**Problem description**
Output the entries below so that they read exactly as they do now.

Collection entries
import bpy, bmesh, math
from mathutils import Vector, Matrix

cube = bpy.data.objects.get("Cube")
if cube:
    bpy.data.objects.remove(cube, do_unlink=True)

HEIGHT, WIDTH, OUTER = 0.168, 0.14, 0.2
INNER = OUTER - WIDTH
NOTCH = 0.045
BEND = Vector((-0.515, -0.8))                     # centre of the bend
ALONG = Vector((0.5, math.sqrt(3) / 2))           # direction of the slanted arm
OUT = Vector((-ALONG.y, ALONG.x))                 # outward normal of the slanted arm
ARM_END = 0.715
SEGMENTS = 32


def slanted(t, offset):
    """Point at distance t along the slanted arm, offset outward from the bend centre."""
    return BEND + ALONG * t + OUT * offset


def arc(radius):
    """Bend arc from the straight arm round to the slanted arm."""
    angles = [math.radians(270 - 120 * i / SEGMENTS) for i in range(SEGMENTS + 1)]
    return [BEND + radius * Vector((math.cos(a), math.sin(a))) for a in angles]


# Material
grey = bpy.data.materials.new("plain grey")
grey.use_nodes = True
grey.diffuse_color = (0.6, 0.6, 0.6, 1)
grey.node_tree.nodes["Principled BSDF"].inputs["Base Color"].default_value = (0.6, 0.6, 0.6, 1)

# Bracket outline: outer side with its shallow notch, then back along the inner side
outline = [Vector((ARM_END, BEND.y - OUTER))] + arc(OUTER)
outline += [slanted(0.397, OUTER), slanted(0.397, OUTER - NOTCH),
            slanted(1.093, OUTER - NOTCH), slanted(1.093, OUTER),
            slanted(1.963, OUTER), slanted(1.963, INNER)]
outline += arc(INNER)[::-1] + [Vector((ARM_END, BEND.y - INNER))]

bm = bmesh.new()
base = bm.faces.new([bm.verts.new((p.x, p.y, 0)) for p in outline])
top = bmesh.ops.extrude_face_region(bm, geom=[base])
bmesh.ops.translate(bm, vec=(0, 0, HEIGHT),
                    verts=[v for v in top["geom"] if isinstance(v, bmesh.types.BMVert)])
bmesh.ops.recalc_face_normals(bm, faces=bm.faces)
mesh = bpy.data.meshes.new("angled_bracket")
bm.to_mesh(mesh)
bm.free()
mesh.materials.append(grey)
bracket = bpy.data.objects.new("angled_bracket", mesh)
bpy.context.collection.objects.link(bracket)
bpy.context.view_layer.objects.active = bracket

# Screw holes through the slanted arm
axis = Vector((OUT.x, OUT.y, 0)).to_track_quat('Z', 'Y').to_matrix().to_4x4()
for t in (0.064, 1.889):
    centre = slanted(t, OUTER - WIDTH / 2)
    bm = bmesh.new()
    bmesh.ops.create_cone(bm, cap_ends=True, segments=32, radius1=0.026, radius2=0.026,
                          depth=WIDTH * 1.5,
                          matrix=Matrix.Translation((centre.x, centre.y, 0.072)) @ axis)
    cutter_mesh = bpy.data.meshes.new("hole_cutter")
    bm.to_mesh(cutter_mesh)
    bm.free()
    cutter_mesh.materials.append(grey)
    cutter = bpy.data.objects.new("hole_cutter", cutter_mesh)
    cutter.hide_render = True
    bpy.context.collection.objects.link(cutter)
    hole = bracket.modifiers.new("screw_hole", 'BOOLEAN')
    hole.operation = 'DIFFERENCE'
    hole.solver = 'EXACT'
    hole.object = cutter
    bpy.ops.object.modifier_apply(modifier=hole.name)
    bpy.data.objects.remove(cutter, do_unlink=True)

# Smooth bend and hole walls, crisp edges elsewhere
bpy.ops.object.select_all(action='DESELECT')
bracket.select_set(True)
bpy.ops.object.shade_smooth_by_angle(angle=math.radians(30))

**Output for this exercise**
import bpy, bmesh, math
from mathutils import Vector, Matrix

cube = bpy.data.objects.get("Cube")
if cube:
    bpy.data.objects.remove(cube, do_unlink=True)

HEIGHT, WIDTH, OUTER = 0.168, 0.14, 0.2
INNER = OUTER - WIDTH
NOTCH = 0.045
BEND = Vector((-0.515, -0.8))                     # centre of the bend
ALONG = Vector((0.5, math.sqrt(3) / 2))           # direction of the slanted arm
OUT = Vector((-ALONG.y, ALONG.x))                 # outward normal of the slanted arm
ARM_END = 0.715
SEGMENTS = 32


def slanted(t, offset):
    """Point at distance t along the slanted arm, offset outward from the bend centre."""
    return BEND + ALONG * t + OUT * offset


def arc(radius):
    """Bend arc from the straight arm round to the slanted arm."""
    angles = [math.radians(270 - 120 * i / SEGMENTS) for i in range(SEGMENTS + 1)]
    return [BEND + radius * Vector((math.cos(a), math.sin(a))) for a in angles]


# Material
grey = bpy.data.materials.new("plain grey")
grey.use_nodes = True
grey.diffuse_color = (0.6, 0.6, 0.6, 1)
grey.node_tree.nodes["Principled BSDF"].inputs["Base Color"].default_value = (0.6, 0.6, 0.6, 1)

# Bracket outline: outer side with its shallow notch, then back along the inner side
outline = [Vector((ARM_END, BEND.y - OUTER))] + arc(OUTER)
outline += [slanted(0.397, OUTER), slanted(0.397, OUTER - NOTCH),
            slanted(1.093, OUTER - NOTCH), slanted(1.093, OUTER),
            slanted(1.963, OUTER), slanted(1.963, INNER)]
outline += arc(INNER)[::-1] + [Vector((ARM_END, BEND.y - INNER))]

bm = bmesh.new()
base = bm.faces.new([bm.verts.new((p.x, p.y, 0)) for p in outline])
top = bmesh.ops.extrude_face_region(bm, geom=[base])
bmesh.ops.translate(bm, vec=(0, 0, HEIGHT),
                    verts=[v for v in top["geom"] if isinstance(v, bmesh.types.BMVert)])
bmesh.ops.recalc_face_normals(bm, faces=bm.faces)
mesh = bpy.data.meshes.new("angled_bracket")
bm.to_mesh(mesh)
bm.free()
mesh.materials.append(grey)
bracket = bpy.data.objects.new("angled_bracket", mesh)
bpy.context.collection.objects.link(bracket)
bpy.context.view_layer.objects.active = bracket

# Screw holes through the slanted arm
axis = Vector((OUT.x, OUT.y, 0)).to_track_quat('Z', 'Y').to_matrix().to_4x4()
for t in (0.064, 1.889):
    centre = slanted(t, OUTER - WIDTH / 2)
    bm = bmesh.new()
    bmesh.ops.create_cone(bm, cap_ends=True, segments=32, radius1=0.026, radius2=0.026,
                          depth=WIDTH * 1.5,
                          matrix=Matrix.Translation((centre.x, centre.y, 0.072)) @ axis)
    cutter_mesh = bpy.data.meshes.new("hole_cutter")
    bm.to_mesh(cutter_mesh)
    bm.free()
    cutter_mesh.materials.append(grey)
    cutter = bpy.data.objects.new("hole_cutter", cutter_mesh)
    cutter.hide_render = True
    bpy.context.collection.objects.link(cutter)
    hole = bracket.modifiers.new("screw_hole", 'BOOLEAN')
    hole.operation = 'DIFFERENCE'
    hole.solver = 'EXACT'
    hole.object = cutter
    bpy.ops.object.modifier_apply(modifier=hole.name)
    bpy.data.objects.remove(cutter, do_unlink=True)

# Smooth bend and hole walls, crisp edges elsewhere
bpy.ops.object.select_all(action='DESELECT')
bracket.select_set(True)
bpy.ops.object.shade_smooth_by_angle(angle=math.radians(30))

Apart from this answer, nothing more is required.